Combinations, on the other hand, are pretty easy going. Alice, Bob and Charlie is the same as Charlie, Bob and Alice. A joke: A “combination lock” should really be called a “permutation lock”. The order you put the numbers in matters. A true “combination lock” would accept both 10-17-23 and 23-17-10 as correct.

Permutations: The hairy details Let’s start with permutations, or all possible ways of doing something. We’re going to use permutations since the order we hand out these medals matters. Clever how I made the names match up with letters, eh? Let’s say A wins the Gold.
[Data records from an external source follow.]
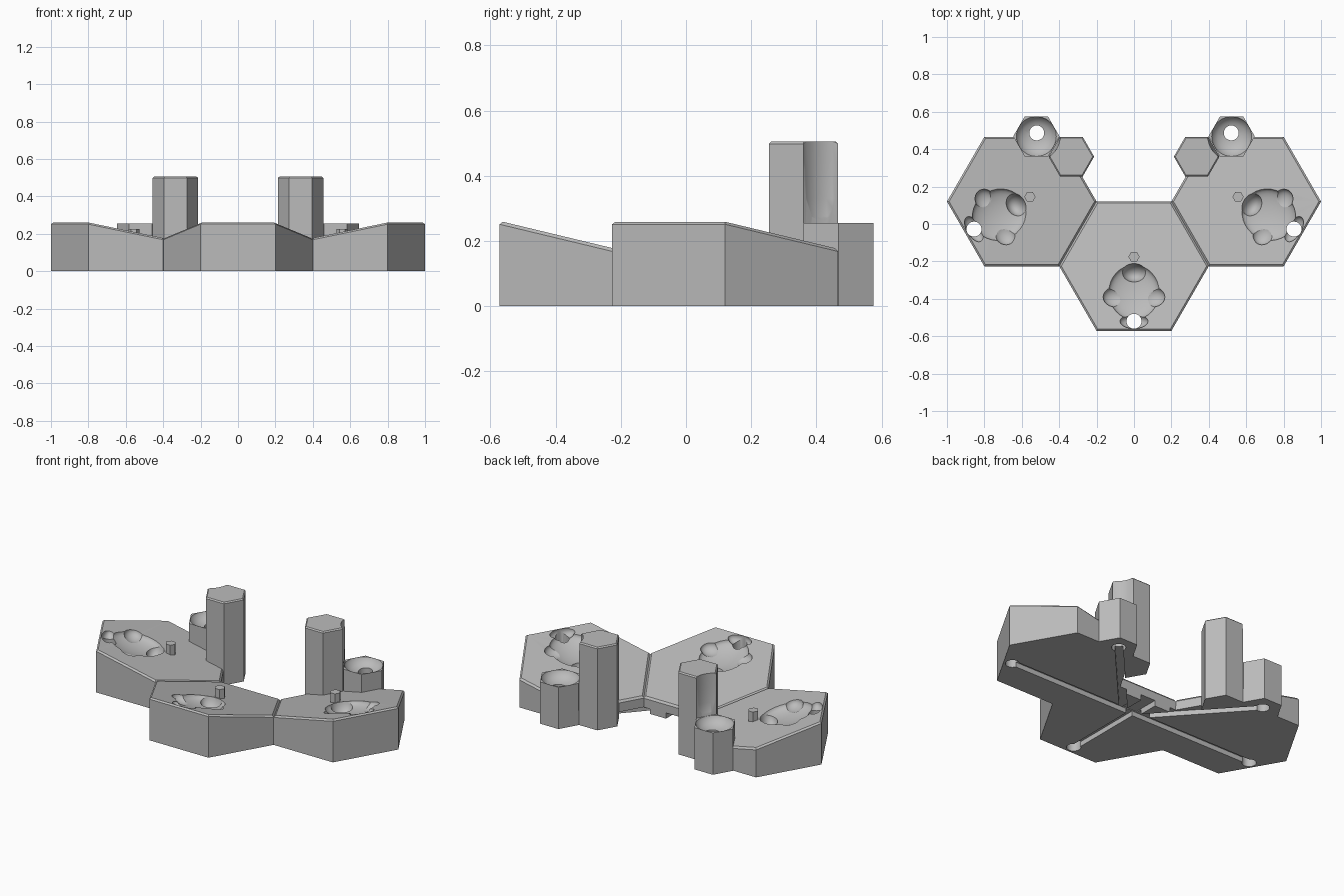
import bpy, bmesh, math
from mathutils import Matrix, Vector

if "Cube" in bpy.data.objects:
    bpy.data.objects.remove(bpy.data.objects["Cube"])

grey = bpy.data.materials.new("plain_grey")
grey.use_nodes = True
colour = (0.5, 0.5, 0.5, 1)
grey.diffuse_color = colour
grey.node_tree.nodes["Principled BSDF"].inputs["Base Color"].default_value = colour

R = 0.4                       # hexagon pad radius
APO = R * math.sqrt(3) / 2    # centre to edge
SLOPE = 0.24                  # tilt of each pad top


def make(name, bm, matrix=Matrix()):
    bmesh.ops.recalc_face_normals(bm, faces=bm.faces)
    mesh = bpy.data.meshes.new(name)
    bm.to_mesh(mesh)
    bm.free()
    mesh.transform(matrix)
    mesh.materials.append(grey)
    ob = bpy.data.objects.new(name, mesh)
    bpy.context.scene.collection.objects.link(ob)
    return ob


def pad_height(x, y):
    return 0.178 - SLOPE * y


def hex_prism(name, radius, top, bevel, matrix):
    """Flat-sided hexagonal column; top(x, y) gives the upper height."""
    bm = bmesh.new()
    ring = [(radius * math.cos(i * math.pi / 3), radius * math.sin(i * math.pi / 3))
            for i in range(6)]
    low = [bm.verts.new((x, y, 0)) for x, y in ring]
    high = [bm.verts.new((x, y, top(x, y))) for x, y in ring]
    bm.faces.new(low[::-1])
    lid = bm.faces.new(high)
    for i in range(6):
        j = (i + 1) % 6
        bm.faces.new((low[i], low[j], high[j], high[i]))
    if bevel:
        bmesh.ops.bevel(bm, geom=list(lid.edges), offset=bevel, segments=1, affect='EDGES')
    return make(name, bm, matrix)


def ball(centre, radii, matrix):
    bm = bmesh.new()
    bmesh.ops.create_uvsphere(bm, u_segments=32, v_segments=16, radius=1)
    tilt = Matrix.Rotation(-math.atan(SLOPE), 4, 'X')
    return make("cutter", bm, matrix @ Matrix.Translation(centre) @ tilt
                @ Matrix.Diagonal((*radii, 1)))


def bore(x, y):
    bm = bmesh.new()
    bmesh.ops.create_cone(bm, cap_ends=True, segments=32, radius1=0.04, radius2=0.04, depth=1)
    return make("cutter", bm, Matrix.Translation((x, y, 0.2)))


def channel(a, b, width=0.045, height=0.03):
    a, b = Vector(a), Vector(b)
    d = b - a
    bm = bmesh.new()
    bmesh.ops.create_cube(bm, size=1)
    mid = (a + b) / 2
    return make("cutter", bm, Matrix.Translation((mid.x, mid.y, 0))
                @ Matrix.Rotation(math.atan2(d.y, d.x), 4, 'Z')
                @ Matrix.Diagonal((d.length, width, 2 * height, 1)))


def bowl(x, y):
    """Round flared hollow, spun from a profile."""
    profile = [(0, 0.203), (0.04, 0.206), (0.075, 0.218), (0.1, 0.24),
               (0.115, 0.275), (0.122, 0.33), (0.126, 0.42), (0.128, 0.6), (0, 0.6)]
    bm = bmesh.new()
    verts = [bm.verts.new((r, 0, z)) for r, z in profile]
    edges = [bm.edges.new(pair) for pair in zip(verts, verts[1:])]
    bmesh.ops.spin(bm, geom=verts + edges, axis=(0, 0, 1), cent=(0, 0, 0),
                   angle=2 * math.pi, steps=40)
    bmesh.ops.remove_doubles(bm, verts=bm.verts, dist=0.0001)
    return make("cutter", bm, Matrix.Translation((x, y, 0)))


def carve(ob, cutters):
    for cutter in cutters:
        cutter.hide_render = True
        mod = ob.modifiers.new("cut", 'BOOLEAN')
        mod.operation = 'DIFFERENCE'
        mod.solver = 'EXACT'
        mod.object = cutter
    graph = bpy.context.evaluated_depsgraph_get()
    mesh = bpy.data.meshes.new_from_object(ob.evaluated_get(graph))
    ob.modifiers.clear()
    ob.data = mesh
    mesh.shade_smooth()
    mesh.set_sharp_from_angle(angle=math.radians(30))


used = []

# Cable channels and bores shared by the underside
hub = (0, -0.02)
channels = [channel((-0.86, -0.02), (0.86, -0.02)), channel((0, -0.52), hub),
            channel((0, -0.04), (0, 0.2), 0.1, 0.035)]
back_channels = {s: channel((s * 0.52, 0.49), (s * 0.06, -0.02)) for s in (-1, 1)}
back_bores = {s: bore(s * 0.52, 0.487) for s in (-1, 1)}
under = channels + list(back_channels.values())
used += under + list(back_bores.values())

# Three tilted pads, each with a moulded hollow, a bore and a locating pin
for label, x, y, turn in (("front", 0, -0.225, 0), ("left", 0.6, 0.12, 60),
                          ("right", -0.6, 0.12, -60)):
    place = Matrix.Translation((x, y, 0)) @ Matrix.Rotation(math.radians(turn), 4, 'Z')
    pad = hex_prism(label + "_pad", R, pad_height, 0.01, place)

    def dent(dx, dy, rx, ry, depth):
        return ball((dx, dy, pad_height(dx, dy)), (rx, ry, depth), place)

    hollows = [dent(0, -0.14, 0.135, 0.15, 0.045), dent(0, -0.035, 0.065, 0.05, 0.075),
               dent(0, -0.295, 0.075, 0.04, 0.04)]
    hollows += [dent(s * 0.1, -0.165, 0.065, 0.055, 0.04) for s in (-1, 1)]
    hole = place @ Vector((0, -0.295, 0))
    cuts = hollows + [bore(hole.x, hole.y)]
    used += cuts
    sides = [s for s in (-1, 1) if s * x > 0]
    carve(pad, cuts + under + [back_bores[s] for s in sides])

    pin_place = place @ Matrix.Translation((0, 0.05, 0.15))
    hex_prism(label + "_pin", 0.03, lambda px, py: 0.075, 0, pin_place)

# Rear corner: tall post beside a short cupped socket, mirrored
for label, s in (("left", 1), ("right", -1)):
    cup = bowl(s * 0.522, 0.468)
    used.append(cup)
    post = hex_prism(label + "_tall_post", 0.122, lambda px, py: 0.505, 0.007,
                     Matrix.Translation((s * 0.335, 0.36, 0)))
    carve(post, [cup, back_channels[s]])
    socket = hex_prism(label + "_short_socket", 0.124, lambda px, py: 0.255, 0,
                       Matrix.Translation((s * 0.522, 0.468, 0)))
    carve(socket, [cup, back_bores[s], back_channels[s]])

for cutter in used:
    bpy.data.objects.remove(cutter)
Silver medal: 7 choices: B C D E F G H.

Let’s say B wins the silver. Bronze medal: 6 choices: C D E F G H. We picked certain people to win, but the details don’t matter: we had 8 choices at first, then 7, then 6. We had to order 3 people out of 8. And why did we use the number 5? Because it was left over after we picked 3 medals from 8.
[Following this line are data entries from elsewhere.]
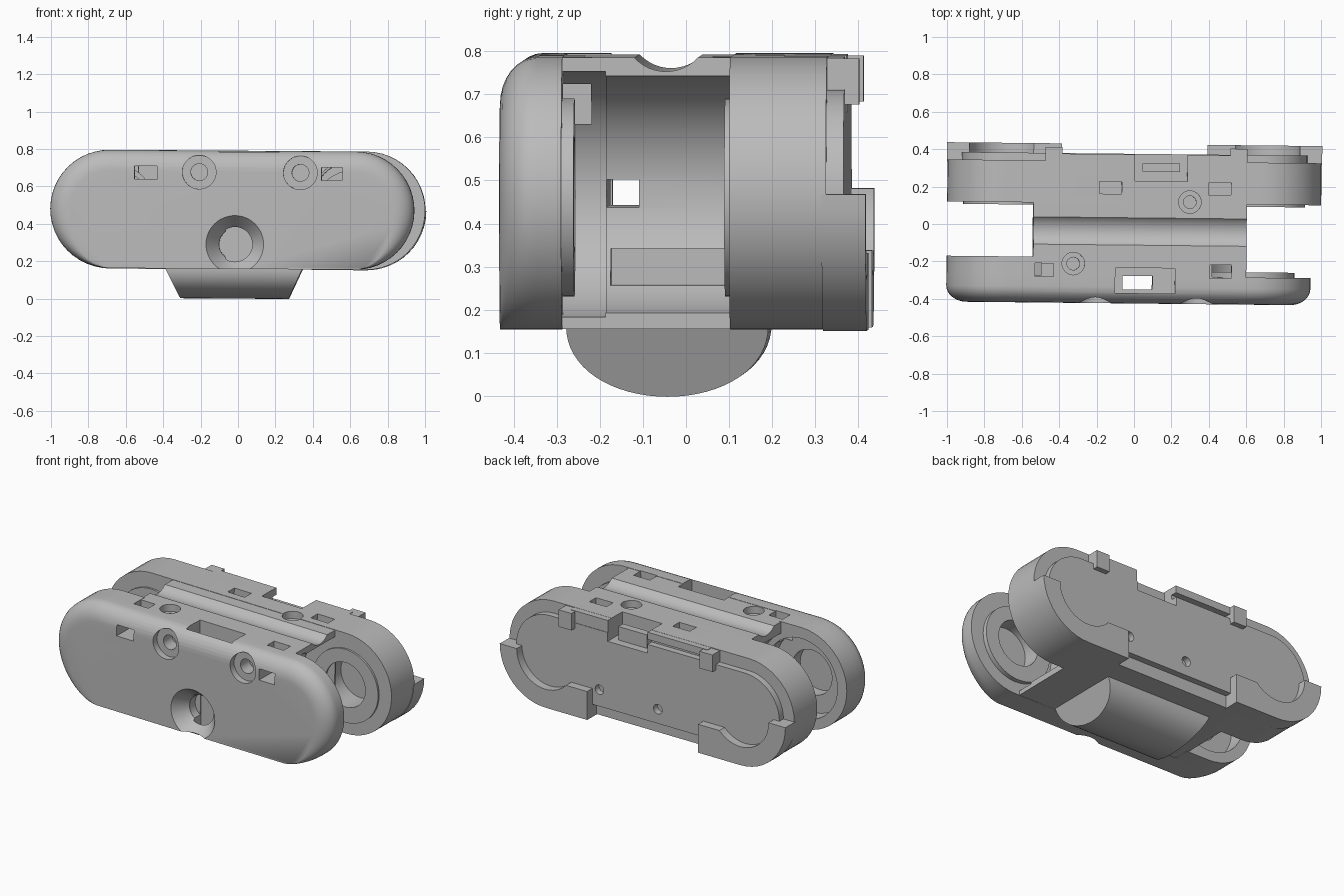
import bpy, bmesh, math
from mathutils import Matrix, Vector

cube = bpy.data.objects.get("Cube")
if cube:
    bpy.data.objects.remove(cube, do_unlink=True)

grey = bpy.data.materials.new("plain_grey")
grey.use_nodes = True
grey.diffuse_color = (0.5, 0.5, 0.5, 1)
grey.node_tree.nodes["Principled BSDF"].inputs["Base Color"].default_value = (0.5, 0.5, 0.5, 1)

TOP, BOTTOM, MID, R = 0.791, 0.16, 0.475, 0.316
LEFT_HUB, FRONT_HUB, BACK_HUB = -0.685, 0.63, 0.683
parts = []


def finish(name, bm):
    bm.normal_update()
    bmesh.ops.recalc_face_normals(bm, faces=bm.faces)
    mesh = bpy.data.meshes.new(name)
    bm.to_mesh(mesh)
    bm.free()
    ob = bpy.data.objects.new(name, mesh)
    bpy.context.collection.objects.link(ob)
    mesh.materials.append(grey)
    parts.append(ob)
    return ob


def loft(name, rings):
    """Skin a closed solid through rings of equal point count."""
    bm = bmesh.new()
    loops = [[bm.verts.new(p) for p in ring] for ring in rings]
    for a, b in zip(loops, loops[1:]):
        for i in range(len(a)):
            j = (i + 1) % len(a)
            bm.faces.new((a[i], a[j], b[j], b[i]))
    bm.faces.new(loops[0])
    bm.faces.new(loops[-1])
    return finish(name, bm)


def box(name, x, y, z):
    return loft(name, [[(x[0], v, z[0]), (x[1], v, z[0]), (x[1], v, z[1]), (x[0], v, z[1])] for v in y])


def stadium(xa, xb, r, y, steps=24):
    pts = []
    for i in range(2 * steps + 2):
        k = i if i <= steps else i - 1
        a = math.pi * k / steps - math.pi / 2
        pts.append(((xb if i <= steps else xa) + r * math.cos(a), y, MID + r * math.sin(a)))
    return pts


def slab(name, xa, xb, r, y0, y1):
    return loft(name, [stadium(xa, xb, r, y) for y in (y0, y1)])


def tube(name, start, end, r0, r1=None):
    """Cylinder or cone between two points."""
    a, b = Vector(start), Vector(end)
    bm = bmesh.new()
    bmesh.ops.create_cone(bm, cap_ends=True, segments=48, radius1=r0,
                          radius2=r0 if r1 is None else r1, depth=(b - a).length)
    turn = Vector((0, 0, 1)).rotation_difference(b - a).to_matrix().to_4x4()
    bm.transform(Matrix.Translation((a + b) / 2) @ turn)
    return finish(name, bm)


def boolean(ob, tools):
    """Cut each tool out of the part, then discard the tool."""
    for tool in tools:
        tool.hide_render = True
        mod = ob.modifiers.new("shape", 'BOOLEAN')
        mod.operation, mod.solver, mod.object = 'DIFFERENCE', 'EXACT', tool
        bpy.context.view_layer.objects.active = ob
        bpy.ops.object.modifier_apply(modifier=mod.name)
        parts.remove(tool)
        bpy.data.objects.remove(tool, do_unlink=True)


def bore(x, y0, y1, r):
    return tube("cutter", (x, y0, MID - 0.003), (x, y1, MID - 0.003), r)


# Front shell: rounded front edge that fades out along the flat bottom
rings = []
for i in range(9):
    a = math.pi / 2 * i / 8
    inset = 0.11 * (1 - math.sin(a))
    ring = stadium(LEFT_HUB, FRONT_HUB, R - inset, -0.338 - 0.087 * math.cos(a))
    rings.append([(x, y, z if z > MID else MID - (MID - z) * R / (R - inset)) for x, y, z in ring])
rings.append(stadium(LEFT_HUB, FRONT_HUB, R, -0.28))
front_shell = loft("front_shell", rings)

# Thicker socket rim on the right wheel side
socket_rim = slab("socket_rim", LEFT_HUB, -0.5, R, -0.29, -0.18)
boolean(socket_rim, [box("cutter", (-0.53, 0), (-1, 1), (0, 1)), bore(LEFT_HUB, -0.4, 0, 0.25)])
front_ring = tube("front_ring", (FRONT_HUB, -0.29, MID - 0.01), (FRONT_HUB, -0.252, MID - 0.01), 0.23)
for ob in (front_shell, front_ring):
    boolean(ob, [bore(FRONT_HUB, -0.36, 0, 0.14)])
boolean(front_shell, [bore(LEFT_HUB, -0.36, 0, 0.14)])

# Central body with concave ends, cable groove and a lengthwise window
core = box("central_body", (-0.54, 0.6), (-0.285, 0.12), (BOTTOM, TOP - 0.002))
boolean(core, [
    bore(LEFT_HUB, -0.18, 0.11, 0.285), bore(LEFT_HUB, -0.4, -0.17, 0.25),
    bore(0.66, -0.19, 0.11, 0.282), bore(0.66, -0.4, -0.18, 0.292),
    tube("cutter", (-1, -0.04, 0.857), (1, -0.04, 0.857), 0.1),
    box("cutter", (-1, 1), (-0.18, -0.105), (0.44, 0.505)),
    box("cutter", (0.2, 1), (-0.17, 0.095), (0.26, 0.345)),
])

# Back shell, hub rings and raised rear panel
back_shell = slab("back_shell", LEFT_HUB, BACK_HUB, R, 0.11, 0.335)
for side, x in (("right", LEFT_HUB), ("left", BACK_HUB)):
    ring = tube(side + "_hub_ring", (x, 0.098, MID - 0.01), (x, 0.13, MID - 0.01), 0.23)
    boolean(ring, [bore(x, 0, 0.25, 0.14)])
    boolean(back_shell, [bore(x, 0, 0.25, 0.14)])
rear_panel = slab("rear_panel", LEFT_HUB, BACK_HUB, 0.24, 0.32, 0.375)
boolean(rear_panel, [tube("cutter", (x, 0.336, z), (x, 0.5, z), 0.03)
                     for x, z in ((0.34, 0.34), (-0.07, 0.325))])
box("rear_top_ledge", (-0.42, 0), (0.32, 0.372), (0.745, TOP - 0.001))
box("rear_top_block", (0.28, 0.54), (0.32, 0.372), (0.69, TOP - 0.001))

# Rear corner clips wrapped around the lower hubs
for side, hub, s in (("right", LEFT_HUB, -1), ("left", BACK_HUB, 1)):
    clip = slab(side + "_rear_clip", LEFT_HUB, BACK_HUB, R + 0.003, 0.325, 0.427)
    inner = sorted((-s * 2, s * 0.39))
    notch = sorted((s * 0.3, hub))
    boolean(clip, [box("cutter", inner, (0, 1), (0, 1)), box("cutter", (-2, 2), (0, 1), (0.475, 1)),
                   bore(hub, 0.37, 1, 0.2), box("cutter", notch, (0.37, 1), (0.335, 1))])

# Upper rear hooks
for side, x in (("right", -0.435), ("left", 0.555)):
    box(side + "_rear_hook", (x - 0.045, x + 0.045), (0.325, 0.408), (0.68, TOP - 0.004))

# Front lens cone, screw recesses and corner channels
cuts = {front_shell: [], core: [], back_shell: [], rear_panel: []}
cuts[front_shell] += [
    tube("cutter", (-0.012, -0.43, 0.29), (-0.012, -0.34, 0.29), 0.158, 0.085),
    tube("cutter", (-0.012, -0.36, 0.29), (-0.012, -0.25, 0.29), 0.084)]
for x in (-0.205, 0.336):
    cuts[front_shell] += [tube("cutter", (x, -0.5, 0.675), (x, -0.385, 0.675), 0.09),
                          tube("cutter", (x, -0.4, 0.675), (x, -0.3, 0.675), 0.045)]
for x0, x1 in ((-0.55, -0.43), (0.45, 0.56)):
    cuts[front_shell].append(box("cutter", (x0, x1), (-0.5, -0.26), (0.635, 0.705)))
for x0, x1 in ((-0.538, -0.43), (0.405, 0.52)):
    for ob in (front_shell, core):
        cuts[ob].append(box("cutter", (x0, x1), (-0.286, -0.215), (0.634, 1)))

# Top slot, connector notch, rear pockets and screw holes
for ob in (front_shell, core):
    cuts[ob] += [box("cutter", (-0.1, 0.22), (-0.37, -0.235), (0.55, 1)),
                 box("cutter", (-0.06, 0.1), (-0.35, -0.278), (0, 0.6))]
for ob in (back_shell, rear_panel):
    cuts[ob].append(box("cutter", (0, 0.28), (0.23, 0.4), (0.66, 1)))
for x in (-0.13, 0.455):
    cuts[back_shell].append(box("cutter", (x - 0.06, x + 0.06), (0.16, 0.225), (0.7, 1)))
for x, y, obs in ((-0.325, -0.215, [core]), (0.295, 0.12, [core, back_shell])):
    for ob in obs:
        cuts[ob] += [tube("cutter", (x, y, 0.745), (x, y, 1), 0.06),
                     tube("cutter", (x, y, 0.6), (x, y, 0.76), 0.034)]
for ob, tools in cuts.items():
    boolean(ob, tools)
box("connector", (0.04, 0.24), (0.28, 0.325), (0.65, 0.745))

# Belly: half-round keel with slanted ends
rings = []
for s, wide, narrow in ((-1, 0.39, 0.305), (1, 0.352, 0.275)):
    ring = []
    for i in range(33):
        a = math.pi * i / 32
        z = 0.17 * (1 - math.sin(a) ** 0.9)
        ring.append((s * (narrow + (wide - narrow) * z / 0.17), -0.04 + 0.235 * math.cos(a), z))
    rings.append(ring)
loft("belly_keel", rings)

# Slight overall lean, then smooth curved surfaces
pivot = Vector((0, 0, 0.4))
lean = (Matrix.Translation(pivot) @ Matrix.Rotation(math.radians(-0.6), 4, 'Z')
        @ Matrix.Rotation(math.radians(0.4), 4, 'Y') @ Matrix.Translation(-pivot))
bpy.ops.object.select_all(action='DESELECT')
for ob in parts:
    ob.data.transform(lean)
    ob.select_set(True)
bpy.context.view_layer.objects.active = parts[0]
bpy.ops.object.shade_smooth_by_angle(angle=math.radians(30))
Use the first 3 numbers of 8! You can mix it up and it looks the same. Let’s say I’m a cheapskate and can’t afford separate Gold, Silver and Bronze medals. In fact, I can only afford empty tin cans. How many ways can I give 3 tin cans to 8 people? Well, in this case, the order we pick people doesn’t matter. If I give a can to Alice, Bob and then Charlie, it’s the same as giving to Charlie, Alice and then Bob.